> [What this task involves] Copy each line of the listing where the word "radians" can be found.
◆ ◆ ◆ ◆ ◆
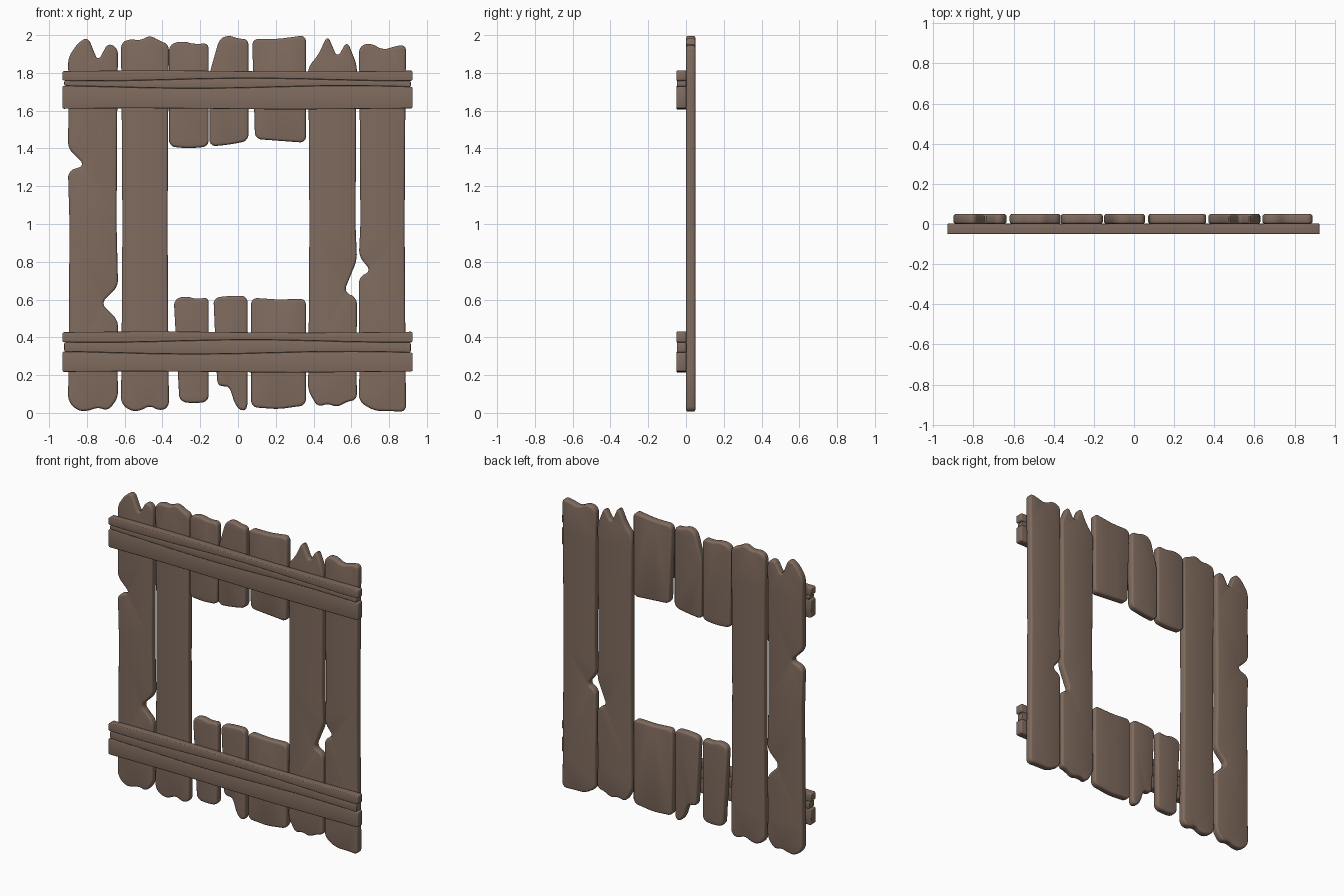
import bpy, bmesh, math
from mathutils import Vector

if "Cube" in bpy.data.objects:
    bpy.data.objects.remove(bpy.data.objects["Cube"])

wood = bpy.data.materials.new("weathered brown wood")
wood.diffuse_color = (0.215, 0.147, 0.112, 1)
wood.use_nodes = True
wood.node_tree.nodes["Principled BSDF"].inputs["Base Color"].default_value = wood.diffuse_color


def rounded(pts, cut):
    """Clip every corner a little, so outlines look worn."""
    out = []
    for i, p in enumerate(pts):
        for q in (pts[i - 1], pts[(i + 1) % len(pts)]):
            d = q - p
            out.append(p + d * min(0.27, cut / max(d.length, 1e-6)))
    return out


def board(name, outline, y0, y1, edge, cut):
    """Extrude a counter-clockwise x/z outline from y0 to y1 with softened edges."""
    pts = [Vector(p) for p in outline]
    for c in (cut, cut * 0.4):
        pts = rounded(pts, c)
    n = len(pts)
    inward = []
    for i in range(n):
        a = (pts[i] - pts[i - 1]).normalized()
        b = (pts[(i + 1) % n] - pts[i]).normalized()
        t = (a + b).normalized()
        inward.append(Vector((-t.y, t.x)))
    steps = [(1 - math.cos(k * math.pi / 6), 1 - math.sin(k * math.pi / 6)) for k in range(4)]
    profile = [(y0 + edge * d, edge * s) for d, s in steps]
    profile += [(y1 - edge * d, edge * s) for d, s in reversed(steps)]
    bm = bmesh.new()
    rings = []
    for y, inset in profile:
        flat = [p + m * inset for p, m in zip(pts, inward)]
        rings.append([bm.verts.new((q.x, y, q.y)) for q in flat])
    for r, s in zip(rings, rings[1:]):
        for i in range(n):
            j = (i + 1) % n
            bm.faces.new((r[i], r[j], s[j], s[i]))
    caps = [bm.faces.new(rings[0]), bm.faces.new(rings[-1])]
    bmesh.ops.recalc_face_normals(bm, faces=bm.faces[:])
    bmesh.ops.triangulate(bm, faces=caps)
    me = bpy.data.meshes.new(name)
    bm.to_mesh(me)
    bm.free()
    me.materials.append(wood)
    ob = bpy.data.objects.new(name, me)
    bpy.context.collection.objects.link(ob)
    bpy.context.view_layer.objects.active = ob
    ob.select_set(True)
    bpy.ops.object.shade_smooth_by_angle(angle=math.radians(40))
    ob.select_set(False)


def spread(x0, x1, heights):
    """Place heights evenly from x0 to x1."""
    n = len(heights) - 1
    return [(x0 + (x1 - x0) * i / n, z) for i, z in enumerate(heights)]


def side(x, sign, z0, z1, notch):
    """Points up one long edge: a slight waist and an optional broken notch."""
    pts = []
    if z1 - z0 > 1:
        pts = [(x + sign * 0.008 * math.sin(z * math.pi / 2), z) for z in (0.25, 1.0, 1.7)]
    if notch:
        low, tip, high, depth = notch
        pts += [(x, low), (x + sign * depth, tip), (x, high)]
    return sorted(pts, key=lambda p: p[1])


def plank(name, x0, x1, bottom, top, left=None, right=None, taper=0):
    """Upright plank with ragged ends, heights listed from left to right."""
    outline = spread(x0 + taper, x1, bottom)
    outline += side(x1, -1, bottom[-1], top[-1], right)
    outline += spread(x0, x1, top)[::-1]
    outline += side(x0, 1, bottom[0], top[0], left)[::-1]
    board(name, outline, 0.0, 0.05, 0.013, 0.02)


# Full-height planks, two on each side of the window
plank("outer_left_plank", -.90, -.635, [.06, .01, .01, .03, .01, .08],
      [1.88, 1.96, 1.99, 1.86, 1.96, 1.93], left=(1.28, 1.31, 1.4, .09), right=(.49, .58, .67, .09))
plank("inner_left_plank", -.62, -.365, [.05, .01, .01, .04, .01, .03],
      [1.96, 1.98, 1.97, 2.0, 1.97, 1.95])
plank("inner_right_plank", .37, .63, [.12, .03, .05, .03, .06, .07],
      [1.83, 1.89, 2.0, 1.88, 1.97, 1.84], right=(.61, .64, .81, .07))
plank("outer_right_plank", .64, .89, [.06, .01, .01, .005],
      [1.94, 1.96, 1.92, 1.94, 1.95], left=(.72, .75, .83, .065))

# Short planks above the window
plank("upper_short_plank_1", -.365, -.155, [1.41, 1.4, 1.41], [1.95, 1.97, 1.95, 1.96])
plank("upper_short_plank_2", -.15, .055, [1.41, 1.42, 1.44], [1.8, 1.98, 2.0, 1.98, 1.98])
plank("upper_short_plank_3", .075, .36, [1.45, 1.44, 1.43], [1.98, 1.98, 2.0], taper=.015)

# Short planks below the window
plank("lower_short_plank_1", -.34, -.155, [.06, .05, .06], [.6, .62, .6, .615], taper=.03)
plank("lower_short_plank_2", -.13, .05, [.15, .14, .14, .04, .01, .02], [.61, .62, .62], taper=.02)
plank("lower_short_plank_3", .07, .36, [.03, .02, .04], [.61, .6, .605])

# Cross rails: each split lengthwise into three strips by wavy cracks
def seam(z, phase, wave, x0, x1):
    return [(x0 + (x1 - x0) * i / 12, z + wave * math.sin(i * 0.6 + phase)) for i in range(13)]


for name, levels in (("upper_rail", (1.61, 1.725, 1.765, 1.81)),
                     ("lower_rail", (.217, .318, .38, .428))):
    for k in range(3):
        x0, x1 = -.93 + .01 * (k == 1), .925 - .01 * (k == 1)
        lower = seam(levels[k], k * 2, .003 if k == 0 else .007, x0, x1)
        upper = seam(levels[k + 1], k * 2 + 2, .003 if k == 2 else .007, x0, x1)
        board(f"{name}_strip_{k + 1}", lower + upper[::-1], -.05 + .002 * (k == 1), .002, .005, .006)
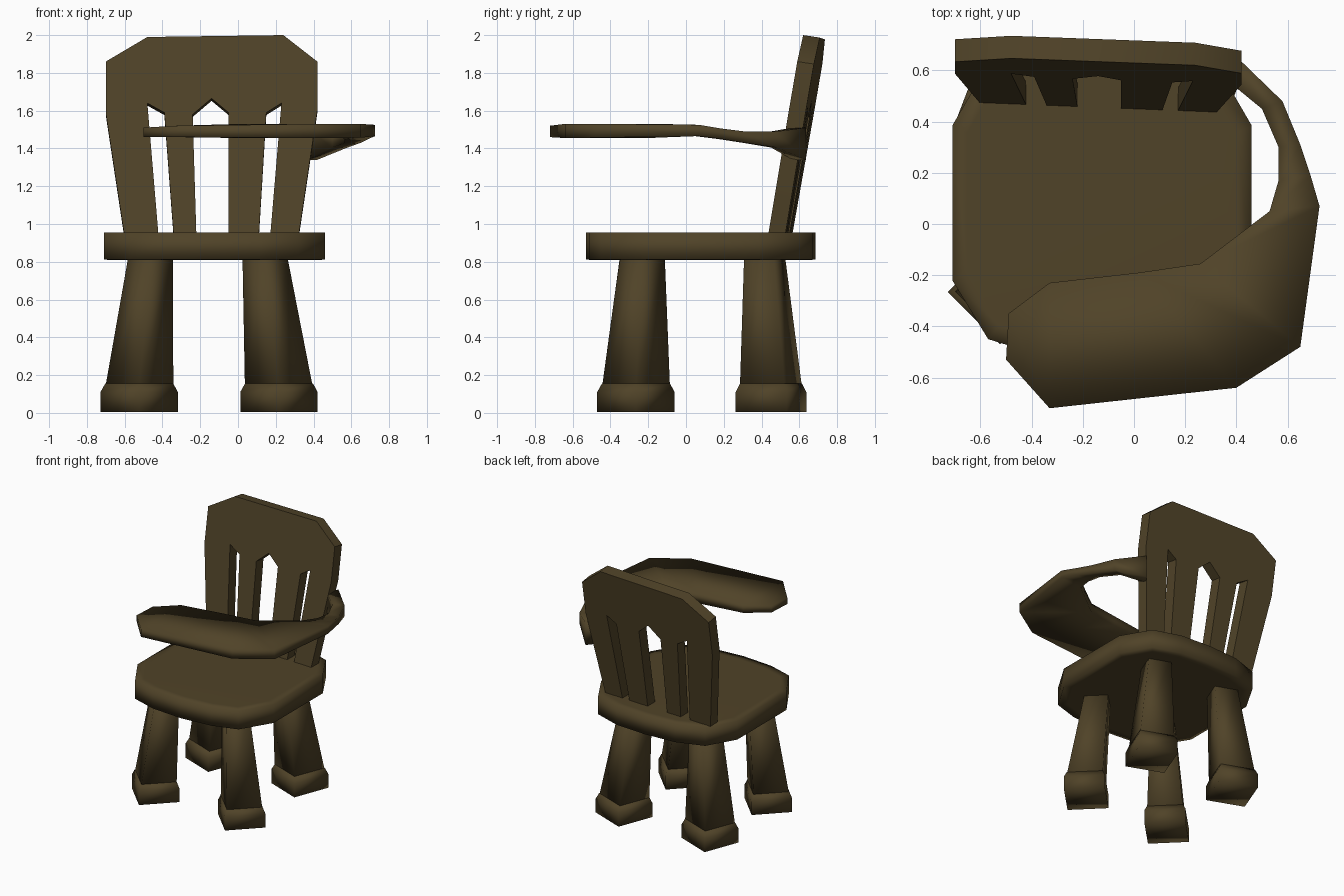
import bpy, bmesh
from math import radians, pi
from mathutils import Vector, Matrix

if "Cube" in bpy.data.objects:
    bpy.data.objects.remove(bpy.data.objects["Cube"], do_unlink=True)

wood = bpy.data.materials.new("dark_brown_wood")
wood.use_nodes = True
colour = (0.08, 0.056, 0.021, 1)
wood.diffuse_color = colour
wood.node_tree.nodes["Principled BSDF"].inputs["Base Color"].default_value = colour


def finish(name, bm, angle=180):
    bmesh.ops.recalc_face_normals(bm, faces=bm.faces)
    mesh = bpy.data.meshes.new(name)
    bm.to_mesh(mesh)
    bm.free()
    mesh.materials.append(wood)
    ob = bpy.data.objects.new(name, mesh)
    bpy.context.collection.objects.link(ob)
    bpy.ops.object.select_all(action='DESELECT')
    ob.select_set(True)
    bpy.context.view_layer.objects.active = ob
    if angle == 180:
        bpy.ops.object.shade_smooth()
    else:
        bpy.ops.object.shade_smooth_by_angle(angle=radians(angle))
    return ob


def loft(name, rings, angle=180):
    """Join equal rings of points with quads and cap both ends."""
    bm = bmesh.new()
    loops = [[bm.verts.new(p) for p in ring] for ring in rings]
    n = len(loops[0])
    for a, b in zip(loops, loops[1:]):
        for i in range(n):
            j = (i + 1) % n
            bm.faces.new((a[i], a[j], b[j], b[i]))
    bm.faces.new(loops[0])
    bm.faces.new(loops[-1])
    return finish(name, bm, angle)


# Seat: faceted rounded slab, mirrored about its centre line
SEAT_X = -0.125
half = [(0, -0.53), (0.25, -0.51), (0.445, -0.45), (0.585, -0.22),
        (0.585, 0.385), (0.46, 0.6), (0.25, 0.67), (0, 0.685)]
outline = half + [(-x, y) for x, y in half[-2:0:-1]]
loft("seat", [[(SEAT_X + x * s, y * s + 0.08 * (1 - s), z) for x, y in outline]
              for s, z in ((0.9, 0.81), (1, 0.811), (1, 0.954), (0.9, 0.955))])


# Legs: tapered square posts leaning outward, ending in wider feet
def square(cx, cy, z, side, yaw):
    r = side / 2 ** 0.5
    return [Matrix.Rotation(yaw + pi / 4 + k * pi / 2, 3, 'Z') @ Vector((r, 0, 0))
            + Vector((cx, cy, z)) for k in range(4)]


for side, sx in (("right", -1), ("left", 1)):
    for end, top_y, foot_y, yaw in (("front", -0.23, -0.265, 45), ("back", 0.415, 0.45, -21)):
        top_x, foot_x = -0.16 + sx * 0.3, -0.153 + sx * 0.37
        a = radians(yaw)
        loft(f"{end}_{side}_leg", [square(foot_x, foot_y, 0.13, 0.255, a),
                                   square(top_x, top_y, 0.85, 0.165, a)])
        loft(f"{end}_{side}_foot", [square(foot_x, foot_y, z, w, a)
                                    for z, w in ((0.005, 0.29), (0.11, 0.29), (0.155, 0.255))])

# Backrest: crest and four slats cut from one leaning board
profile = [(-0.60, 0.93), (-0.70, 1.59), (-0.70, 1.86), (-0.48, 1.99), (0.24, 2.0),
           (0.42, 1.86), (0.42, 1.60), (0.32, 0.93), (0.17, 0.93), (0.23, 1.64),
           (0.15, 1.59), (0.11, 0.93), (-0.05, 0.93), (-0.05, 1.59), (-0.14, 1.665),
           (-0.24, 1.58), (-0.22, 0.93), (-0.34, 0.93), (-0.39, 1.59), (-0.48, 1.64),
           (-0.42, 0.93)]


def lean(x, z):
    return 0.455 + 0.172 * (z - 0.95) - 0.04 * (x + 0.14)


loft("backrest", [[(x, lean(x, z) + d, z - d * 0.15) for x, z in profile]
                  for d in (0, 0.088)], 50)

# Curved tray arm: outer xy, inner xy, bottom z, top z
sections = [((0.42, 0.635), (0.36, 0.565), 1.34, 1.51),
            ((0.58, 0.48), (0.50, 0.45), 1.405, 1.49),
            ((0.65, 0.31), (0.565, 0.30), 1.43, 1.49),
            ((0.69, 0.19), (0.565, 0.17), 1.45, 1.505),
            ((0.725, 0.07), (0.53, 0.05), 1.465, 1.525),
            ((0.65, -0.48), (0.26, -0.155), 1.457, 1.53),
            ((0.40, -0.64), (0.02, -0.19), 1.455, 1.53),
            ((-0.33, -0.72), (-0.33, -0.23), 1.46, 1.52),
            ((-0.50, -0.53), (-0.49, -0.35), 1.46, 1.51)]
loft("tray_arm", [[(*o, lo), (*o, hi), (*i, hi), (*i, lo)] for o, i, lo, hi in sections])
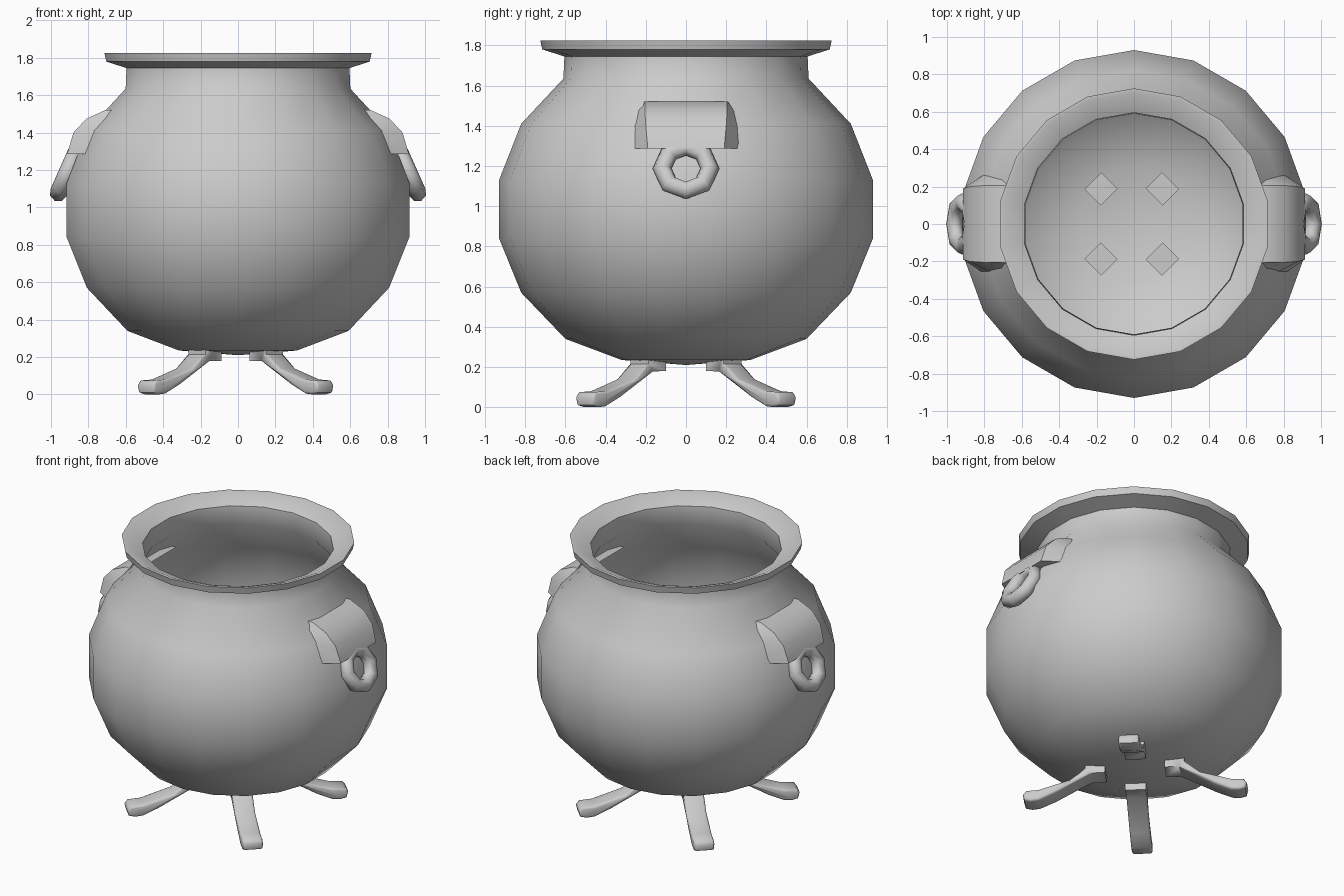
import bpy, bmesh
from math import sin, cos, pi, radians
from mathutils import Vector, Matrix

if "Cube" in bpy.data.objects:
    bpy.data.objects.remove(bpy.data.objects["Cube"])


def finish(bm, name, angle=50):
    bmesh.ops.recalc_face_normals(bm, faces=bm.faces[:])
    me = bpy.data.meshes.new(name)
    bm.to_mesh(me)
    bm.free()
    ob = bpy.data.objects.new(name, me)
    bpy.context.collection.objects.link(ob)
    bpy.ops.object.select_all(action='DESELECT')
    bpy.context.view_layer.objects.active = ob
    ob.select_set(True)
    bpy.ops.object.shade_smooth_by_angle(angle=radians(angle))
    return ob


def lathe(name, profile, sides):
    # Revolve (radius, z) points; zero radius makes a pole
    bm = bmesh.new()
    rings = []
    for r, z in profile:
        n = sides if r > 0 else 1
        rings.append([bm.verts.new((r * cos(pi / 2 + 2 * pi * i / sides),
                                    r * sin(pi / 2 + 2 * pi * i / sides), z))
                      for i in range(n)])
    for a, b in zip(rings, rings[1:]):
        for i in range(sides):
            j = (i + 1) % sides
            vs = [a[i % len(a)], a[j % len(a)], b[j % len(b)], b[i % len(b)]]
            bm.faces.new(list(dict.fromkeys(vs)))
    return finish(bm, name)


# Pot: outer wall, flared rim, inner wall
lathe("pot_body", [
    (0, 0.21), (0.32, 0.235), (0.60, 0.34), (0.82, 0.57), (0.93, 0.84),
    (0.93, 1.13), (0.82, 1.41), (0.61, 1.635), (0.605, 1.745),
    (0.715, 1.78), (0.725, 1.825), (0.705, 1.825), (0.595, 1.775),
    (0.59, 1.65), (0.775, 1.41), (0.87, 1.13), (0.87, 0.85), (0.77, 0.59),
    (0.57, 0.37), (0.30, 0.275), (0, 0.25)], 18)

# Legs: side outline (radial distance, z) given a width along the diagonal
LEG = [(0.187, 0.31), (0.31, 0.31), (0.31, 0.215), (0.41, 0.14), (0.60, 0.08),
       (0.68, 0.075), (0.70, 0.05), (0.69, 0.01), (0.65, 0.0), (0.60, 0.005),
       (0.50, 0.05), (0.28, 0.178), (0.187, 0.18)]


def leg(name, sx, sy):
    bm = bmesh.new()
    d, t = Vector((1, 1, 0)).normalized(), Vector((-1, 1, 0)).normalized()
    shift = Vector((-0.012, 0.012, 0))
    sides = []
    for w in (-0.064, 0.064):
        pts = [d * r + t * w + shift + Vector((0, 0, z)) for r, z in LEG]
        sides.append([bm.verts.new((p.x * sx - 0.013, p.y * sy, p.z)) for p in pts])
    a, b = sides
    bm.faces.new(a)
    bm.faces.new(b[::-1])
    for i in range(len(a)):
        j = (i + 1) % len(a)
        bm.faces.new((a[i], a[j], b[j], b[i]))
    # Round the long edges of the leg
    long_edges = [e for s in sides for v in s[2:12] for e in v.link_edges
                  if e.other_vert(v) in s[2:12]]
    bmesh.ops.recalc_face_normals(bm, faces=bm.faces[:])
    bmesh.ops.bevel(bm, geom=list(set(long_edges)), offset=0.014, segments=2,
                    profile=0.5, affect='EDGES', clamp_overlap=True)
    finish(bm, name)


for fb, sy in (("front", -1), ("back", 1)):
    for lr, sx in (("left", -1), ("right", 1)):
        leg(f"{fb}_{lr}_leg", sx, sy)

# Lug rows: z, outer x, outer half width, base x, base half width
LUG = [(1.52, 0.71, 0.205, 0.62, 0.215), (1.475, 0.81, 0.205, 0.70, 0.24),
       (1.40, 0.88, 0.20, 0.76, 0.26), (1.287, 0.913, 0.19, 0.78, 0.28)]


def lug(name, s):
    bm = bmesh.new()
    rows = [[bm.verts.new((x * s, y, z)) for x, y in
             ((xb, -wb), (xo, -wo), (xo, wo), (xb, wb))]
            for z, xo, wo, xb, wb in LUG]
    for a, b in zip(rows, rows[1:]):
        for i in range(4):
            j = (i + 1) % 4
            bm.faces.new((a[i], a[j], b[j], b[i]))
    bm.faces.new(rows[0])
    bm.faces.new(rows[-1][::-1])
    finish(bm, name)


def ring(name, s):
    # Eight-sided torus hanging from the lug, tilted outwards at the bottom
    bm = bmesh.new()
    m = Matrix.Translation((0.912 * s, 0, 1.187)) @ Matrix.Rotation(-s * radians(24), 4, 'Y')
    n, k, R, r = 8, 8, 0.119, 0.047
    vs = [[bm.verts.new(m @ Vector((r * sin(2 * pi * j / k),
                                    (R + r * cos(2 * pi * j / k)) * cos(2 * pi * i / n),
                                    (R + r * cos(2 * pi * j / k)) * sin(2 * pi * i / n))))
           for j in range(k)] for i in range(n)]
    for i in range(n):
        for j in range(k):
            a, b = vs[i], vs[(i + 1) % n]
            bm.faces.new((a[j], b[j], b[(j + 1) % k], a[(j + 1) % k]))
    finish(bm, name, 60)


for side, s in (("left", -1), ("right", 1)):
    lug(f"{side}_lug", s)
    ring(f"{side}_ring", s)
◆ ◆ ◆ ◆ ◆
> [Result]
    bpy.ops.object.shade_smooth_by_angle(angle=math.radians(40))
from math import radians, pi
        bpy.ops.object.shade_smooth_by_angle(angle=radians(angle))
        a = radians(yaw)
from math import sin, cos, pi, radians
    bpy.ops.object.shade_smooth_by_angle(angle=radians(angle))
    m = Matrix.Translation((0.912 * s, 0, 1.187)) @ Matrix.Rotation(-s * radians(24), 4, 'Y')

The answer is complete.